Josie Cray reviews Throw Me to the Wolves, the latest novel from two-time Wales Book of the Year-winning author Patrick McGuinness.
‘You could live a whole lifetime backwards in those seconds: back to birth, as the myth goes, the dying watching their lives rewind before them.’
Following the success of his first novel The Last Hundred Days in 2011, Patrick McGuinness returns with Throw Me to the Wolves, a crime novel-cum-contemplation of memory and personal history, exploring what happens when the past seeps into the present.
Loosely based on the 2010 murder of Joanna Yeates and the media frenzy that encircled the initial subject, Throw Me to the Wolves opens in an unnamed town near Dover, home to an influential private Boys’ School, Chapleton. Days before Christmas, the body of a young woman is found in some ‘grassland just off a nameless road’. The accused, retired English teacher Michael Wolfram, is brought in for questions and becomes the catalyst for the narrator and protagonist’s reflection on the past and his lack of control over it. The police investigation unfolds interspersed with scenes from detective Alexander’s—previously Ander—childhood, focusing on his time at the local boy’s school. By examining his past and how it intertwines with the accused’s, Ander and partner, Gary, are able to solve the murder. Their interactions with the media subtly critique media practices around cases such as this, touching upon historic child abuses cases of the 1970s and 1980s and how the past, though silenced, doesn’t go anywhere: ‘it all stays’.be
Clogging the sewers below the unnamed town is an enormous fatberg— ‘the seepage of millions of fry-ups and Sunday roasts, all that pale carcass-slither’. The fatberg becomes a symbol for the coagulation of the past, described by Gary as a ‘mirror of shit’, that lies waiting for us, never really going away. Gary—a fresh take on the dim-witted sidekick—understands that the litter of our every day, our waste, the scraps of a life we wish to throw away and forget, never really goes anywhere. Instead, it coalesces into an ever-expanding blob hidden from sight—that is, until it clogs our drains, disrupting our present; what happens in the past oozes into the future.

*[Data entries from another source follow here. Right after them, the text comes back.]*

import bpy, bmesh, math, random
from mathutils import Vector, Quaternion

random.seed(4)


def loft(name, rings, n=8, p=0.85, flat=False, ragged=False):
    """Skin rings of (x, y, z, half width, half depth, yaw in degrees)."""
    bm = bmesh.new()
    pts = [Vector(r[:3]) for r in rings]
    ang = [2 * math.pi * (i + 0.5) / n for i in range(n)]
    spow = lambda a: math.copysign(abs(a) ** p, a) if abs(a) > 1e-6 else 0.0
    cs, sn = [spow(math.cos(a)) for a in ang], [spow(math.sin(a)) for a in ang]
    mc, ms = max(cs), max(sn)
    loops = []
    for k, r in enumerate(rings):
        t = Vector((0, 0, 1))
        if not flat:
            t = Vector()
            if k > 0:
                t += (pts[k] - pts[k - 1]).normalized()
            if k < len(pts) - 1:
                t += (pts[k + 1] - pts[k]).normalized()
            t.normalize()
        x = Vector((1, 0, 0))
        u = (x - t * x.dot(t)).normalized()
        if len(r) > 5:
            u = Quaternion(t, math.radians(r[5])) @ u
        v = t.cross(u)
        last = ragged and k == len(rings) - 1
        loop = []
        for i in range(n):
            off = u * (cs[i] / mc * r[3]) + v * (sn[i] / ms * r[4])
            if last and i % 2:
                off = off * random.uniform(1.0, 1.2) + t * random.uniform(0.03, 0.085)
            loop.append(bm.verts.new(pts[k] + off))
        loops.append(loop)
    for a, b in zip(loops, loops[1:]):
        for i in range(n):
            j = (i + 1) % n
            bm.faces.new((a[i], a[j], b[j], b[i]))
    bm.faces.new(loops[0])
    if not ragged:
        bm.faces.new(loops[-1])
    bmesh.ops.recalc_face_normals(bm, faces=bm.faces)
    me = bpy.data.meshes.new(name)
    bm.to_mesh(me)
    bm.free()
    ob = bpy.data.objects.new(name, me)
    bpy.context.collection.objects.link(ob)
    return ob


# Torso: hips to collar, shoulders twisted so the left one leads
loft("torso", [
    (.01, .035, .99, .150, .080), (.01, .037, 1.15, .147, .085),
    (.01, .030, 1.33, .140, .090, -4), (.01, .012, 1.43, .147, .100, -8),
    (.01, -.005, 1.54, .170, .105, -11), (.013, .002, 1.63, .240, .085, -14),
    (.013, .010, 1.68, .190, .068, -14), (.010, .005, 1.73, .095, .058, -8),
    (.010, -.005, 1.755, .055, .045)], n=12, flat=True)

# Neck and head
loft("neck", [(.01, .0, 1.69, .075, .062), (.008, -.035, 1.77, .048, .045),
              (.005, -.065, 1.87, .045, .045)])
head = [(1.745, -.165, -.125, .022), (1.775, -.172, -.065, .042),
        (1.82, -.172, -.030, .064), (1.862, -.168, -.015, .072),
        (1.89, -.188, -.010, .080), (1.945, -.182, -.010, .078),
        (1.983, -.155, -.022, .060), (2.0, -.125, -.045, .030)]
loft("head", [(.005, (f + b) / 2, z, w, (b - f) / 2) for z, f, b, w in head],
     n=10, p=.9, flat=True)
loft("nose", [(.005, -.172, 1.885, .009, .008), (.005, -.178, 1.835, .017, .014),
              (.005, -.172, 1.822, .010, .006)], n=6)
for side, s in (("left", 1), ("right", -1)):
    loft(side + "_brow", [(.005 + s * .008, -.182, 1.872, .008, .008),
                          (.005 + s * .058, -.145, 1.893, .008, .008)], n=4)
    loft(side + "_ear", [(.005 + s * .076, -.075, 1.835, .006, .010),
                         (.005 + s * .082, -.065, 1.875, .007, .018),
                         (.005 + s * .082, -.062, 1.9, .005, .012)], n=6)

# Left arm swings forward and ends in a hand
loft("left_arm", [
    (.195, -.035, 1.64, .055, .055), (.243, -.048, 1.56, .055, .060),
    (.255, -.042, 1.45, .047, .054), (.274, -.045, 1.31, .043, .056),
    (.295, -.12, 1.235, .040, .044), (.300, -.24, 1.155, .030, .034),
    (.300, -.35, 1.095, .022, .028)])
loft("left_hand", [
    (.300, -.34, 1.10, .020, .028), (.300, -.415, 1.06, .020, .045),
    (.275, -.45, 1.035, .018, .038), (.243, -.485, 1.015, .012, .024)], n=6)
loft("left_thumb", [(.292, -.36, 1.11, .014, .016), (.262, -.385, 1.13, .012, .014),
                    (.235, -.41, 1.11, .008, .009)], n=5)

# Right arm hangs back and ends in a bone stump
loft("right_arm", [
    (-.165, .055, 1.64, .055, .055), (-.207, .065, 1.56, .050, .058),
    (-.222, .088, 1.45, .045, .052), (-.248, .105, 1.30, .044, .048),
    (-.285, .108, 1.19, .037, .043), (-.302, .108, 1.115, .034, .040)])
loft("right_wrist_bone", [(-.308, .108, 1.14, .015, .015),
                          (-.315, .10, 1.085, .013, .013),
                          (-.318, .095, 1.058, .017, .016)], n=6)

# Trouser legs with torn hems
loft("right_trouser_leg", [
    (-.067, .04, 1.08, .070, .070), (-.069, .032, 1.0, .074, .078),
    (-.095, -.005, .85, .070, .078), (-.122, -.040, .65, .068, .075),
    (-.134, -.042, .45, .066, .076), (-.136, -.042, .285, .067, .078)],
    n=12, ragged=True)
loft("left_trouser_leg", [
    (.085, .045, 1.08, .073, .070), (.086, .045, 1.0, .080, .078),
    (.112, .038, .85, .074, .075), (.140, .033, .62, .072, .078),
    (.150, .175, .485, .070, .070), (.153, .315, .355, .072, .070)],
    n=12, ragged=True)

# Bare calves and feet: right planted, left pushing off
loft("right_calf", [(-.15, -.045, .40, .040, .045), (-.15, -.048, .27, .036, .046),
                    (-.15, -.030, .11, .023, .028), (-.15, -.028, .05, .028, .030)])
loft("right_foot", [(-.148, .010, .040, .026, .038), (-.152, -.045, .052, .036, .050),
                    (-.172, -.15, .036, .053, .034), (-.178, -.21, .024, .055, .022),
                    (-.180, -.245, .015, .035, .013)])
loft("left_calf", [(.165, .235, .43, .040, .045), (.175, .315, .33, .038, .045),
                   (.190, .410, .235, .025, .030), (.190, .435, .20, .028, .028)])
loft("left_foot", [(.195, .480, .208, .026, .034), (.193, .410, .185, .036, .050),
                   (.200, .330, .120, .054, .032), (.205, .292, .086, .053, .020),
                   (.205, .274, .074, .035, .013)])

McGuinness deploys a number of liminal locations which further the story’s contemplation of the slippery relationship between past and present. The town’s bridge which opens and closes the novel becomes a site housing those on the brink of death. Ander—or, as he is called by Gary, ‘Prof’—ruminates on the moments between jumping and hitting the water or mud below. Time might rewind and tell a different story in these moments which seems lay outside of linear time itself. The bridge is a material symbol of this in-between, an anywhere and nowhere which simply connects two destinations. The site where Zalie Dyer’s body is found, ‘an intermediate scrubland, a satnav-anonymised interzone’ where old TVs and broken fridges rest, is a place where time seems to stop. The scrubland is deemed a ‘no-place’ where nothing decays or erodes: ‘the earth refuses it all’, and so fly-tipped rubbish remains seemingly forever. Similarly, behind the boys’ school lies a crumbling zoo, now a hang-out for skateboarders and druggies where the only animals seem to be the property developers who watch it like hawks. These spaces haunt through their timelessness, existing outside of time whilst connecting the past and the present simply by their existence. They remind us how the past always remains, how memories—though susceptible to decay—can always be found in the moments in-between, wherever or whenever that is.

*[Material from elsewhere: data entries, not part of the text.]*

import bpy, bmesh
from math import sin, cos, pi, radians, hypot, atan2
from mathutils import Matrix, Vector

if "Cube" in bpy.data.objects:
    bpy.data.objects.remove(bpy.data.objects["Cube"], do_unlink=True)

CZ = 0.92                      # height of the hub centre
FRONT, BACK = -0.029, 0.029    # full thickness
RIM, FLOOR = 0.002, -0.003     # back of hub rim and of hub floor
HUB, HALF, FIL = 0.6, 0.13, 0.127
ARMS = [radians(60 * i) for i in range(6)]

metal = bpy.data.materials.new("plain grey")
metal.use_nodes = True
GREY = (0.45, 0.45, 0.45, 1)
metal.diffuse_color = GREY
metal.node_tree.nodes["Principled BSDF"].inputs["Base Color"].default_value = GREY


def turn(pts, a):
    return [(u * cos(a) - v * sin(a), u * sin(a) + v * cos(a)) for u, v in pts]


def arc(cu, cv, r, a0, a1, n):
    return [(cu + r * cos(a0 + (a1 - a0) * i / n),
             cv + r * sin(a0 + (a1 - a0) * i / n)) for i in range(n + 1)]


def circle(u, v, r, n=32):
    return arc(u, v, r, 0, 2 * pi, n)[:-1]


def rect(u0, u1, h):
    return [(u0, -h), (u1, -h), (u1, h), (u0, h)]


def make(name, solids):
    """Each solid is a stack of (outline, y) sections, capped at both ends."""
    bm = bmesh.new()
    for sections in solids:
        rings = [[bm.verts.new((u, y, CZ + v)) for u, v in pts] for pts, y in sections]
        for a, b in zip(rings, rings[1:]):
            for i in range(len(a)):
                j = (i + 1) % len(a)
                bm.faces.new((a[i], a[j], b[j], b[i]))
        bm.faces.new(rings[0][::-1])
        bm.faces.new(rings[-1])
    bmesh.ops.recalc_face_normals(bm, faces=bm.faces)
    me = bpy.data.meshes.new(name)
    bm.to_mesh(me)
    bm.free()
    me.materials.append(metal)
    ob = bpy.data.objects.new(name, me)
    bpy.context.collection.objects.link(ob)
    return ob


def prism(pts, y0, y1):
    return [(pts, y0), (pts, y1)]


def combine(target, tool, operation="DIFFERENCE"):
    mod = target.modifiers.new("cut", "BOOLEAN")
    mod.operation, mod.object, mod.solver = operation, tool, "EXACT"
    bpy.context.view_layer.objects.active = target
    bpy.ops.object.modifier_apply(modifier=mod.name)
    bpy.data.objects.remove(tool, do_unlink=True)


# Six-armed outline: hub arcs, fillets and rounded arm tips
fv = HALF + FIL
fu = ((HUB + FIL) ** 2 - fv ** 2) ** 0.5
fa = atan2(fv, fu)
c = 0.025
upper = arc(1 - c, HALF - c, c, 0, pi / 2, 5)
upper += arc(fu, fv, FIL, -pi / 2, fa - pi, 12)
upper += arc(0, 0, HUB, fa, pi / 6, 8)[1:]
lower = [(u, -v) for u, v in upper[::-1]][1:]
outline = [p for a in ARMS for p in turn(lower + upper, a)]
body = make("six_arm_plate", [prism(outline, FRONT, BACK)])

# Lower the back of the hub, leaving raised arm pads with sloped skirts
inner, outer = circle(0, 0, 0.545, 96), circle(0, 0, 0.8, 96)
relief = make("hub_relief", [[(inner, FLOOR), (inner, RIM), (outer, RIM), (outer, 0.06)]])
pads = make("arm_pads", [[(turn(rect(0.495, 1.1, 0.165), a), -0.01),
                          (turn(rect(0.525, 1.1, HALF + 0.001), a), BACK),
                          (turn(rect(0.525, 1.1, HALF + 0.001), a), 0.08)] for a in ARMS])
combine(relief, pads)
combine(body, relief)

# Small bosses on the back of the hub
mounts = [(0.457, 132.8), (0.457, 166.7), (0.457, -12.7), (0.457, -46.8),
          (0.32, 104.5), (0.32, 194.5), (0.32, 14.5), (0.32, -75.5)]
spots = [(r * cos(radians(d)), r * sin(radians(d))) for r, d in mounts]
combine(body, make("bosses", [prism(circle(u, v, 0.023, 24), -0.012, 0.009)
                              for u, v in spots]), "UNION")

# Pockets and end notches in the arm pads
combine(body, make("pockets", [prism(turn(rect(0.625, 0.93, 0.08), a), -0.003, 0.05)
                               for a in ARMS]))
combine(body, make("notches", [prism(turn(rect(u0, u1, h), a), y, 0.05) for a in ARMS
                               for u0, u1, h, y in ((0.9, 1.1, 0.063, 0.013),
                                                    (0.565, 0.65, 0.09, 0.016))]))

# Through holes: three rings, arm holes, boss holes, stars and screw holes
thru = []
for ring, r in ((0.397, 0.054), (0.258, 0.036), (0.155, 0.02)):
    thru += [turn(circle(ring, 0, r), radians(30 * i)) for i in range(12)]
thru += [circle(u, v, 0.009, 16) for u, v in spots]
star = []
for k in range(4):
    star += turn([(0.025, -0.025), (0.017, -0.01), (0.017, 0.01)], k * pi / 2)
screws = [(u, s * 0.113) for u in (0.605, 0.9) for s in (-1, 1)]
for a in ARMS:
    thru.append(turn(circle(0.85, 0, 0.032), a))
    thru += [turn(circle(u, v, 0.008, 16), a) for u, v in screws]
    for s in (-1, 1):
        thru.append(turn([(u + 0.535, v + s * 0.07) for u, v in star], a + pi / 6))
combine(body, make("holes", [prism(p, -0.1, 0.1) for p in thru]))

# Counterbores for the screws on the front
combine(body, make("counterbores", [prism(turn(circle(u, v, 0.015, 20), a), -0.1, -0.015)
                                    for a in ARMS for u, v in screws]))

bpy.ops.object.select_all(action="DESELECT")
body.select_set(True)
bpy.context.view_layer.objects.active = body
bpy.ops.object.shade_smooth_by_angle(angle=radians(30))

Although concerned with the murder of Zalie Dyer, the novel’s central concern is the treatment of boys at Chapleton and Prof’s recollection of his time there with McGuinness making a broader comment on the uncomfortable cultures fostered at boys’ schools and the historic abuses of the 1970s and 1980s; ‘we are solving something,’ Prof realises, ‘but it isn’t the murder of Zalie Dyer.’ McGuinness captures the crustiness of teachers abusing their positions of power in these school cultures. Nowhere is this more realised than in the incredibly lucid and detailed description of Mr Moreton—nicknamed ‘Morbender’ by the boys. With a face that is ‘crumbly looking’ and seemingly held together by a ‘yellowish putty’ which resembles cheese, and ‘a white paste at the corners of his mouth’ which he licks incessantly, Morbender shows how McGuinness doesn’t shy away from uncomfortable truths that have been brushed under the carpet. The teacher’s erection, ‘like a finger jabbing you in the ribs’ becomes painfully normal for young schoolboys, something Prof reflects on realising that ‘being at the bottom of the heap is having someone else define normal for you’; the normalisation of abuse allowed for its proliferation, and the mound under the carpet has become so large it has begun to trip people up.
Though much of the plot is driven by the initial murder and discovery of Zalie Dyer’s body, McGuinness does well to avoid falling into the trap of silencing women in favour of a male saviour storyline. Dyer’s online dating profile, Facebook page and other digital outlets are used not only to put the Prof and Gary on to the trail of the murderer but provide McGuinness a unique opportunity to question previous notions of the finality of death in a digital age. Messages of condolences to Dyer flood in but are never received, her dating profile still attracts new messages which will never be opened—all suggesting a digital life that is much harder to kill; ‘you’re not dead until your phone contract says so’. This digital presence is pushed further through the Prof’s niece who has a penchant for recording sounds and speech on a sound recorder and playing it back, over and over. The digital ghost returns over and over, blurring the borders of past, present, and future.
Following revelations about the murderer, Ander’s reflections on his past, ruminations on time and death, lead to clarity in his own life. After the case is solved, and after Ander puts to rest his past, he wonders: ‘what happened in Returnity, after you’ve squeezed the day?’
Seemingly stuck in a past that he can’t change, the case opens his eyes to how time, no matter what, presses on, that ‘[t]here is still time to change everything.’
Throw Me to the Wolves by Patrick McGuinness is available now in the UK through Jonathan Cape.
Josie Cray contributes regularly to Wales Arts Review.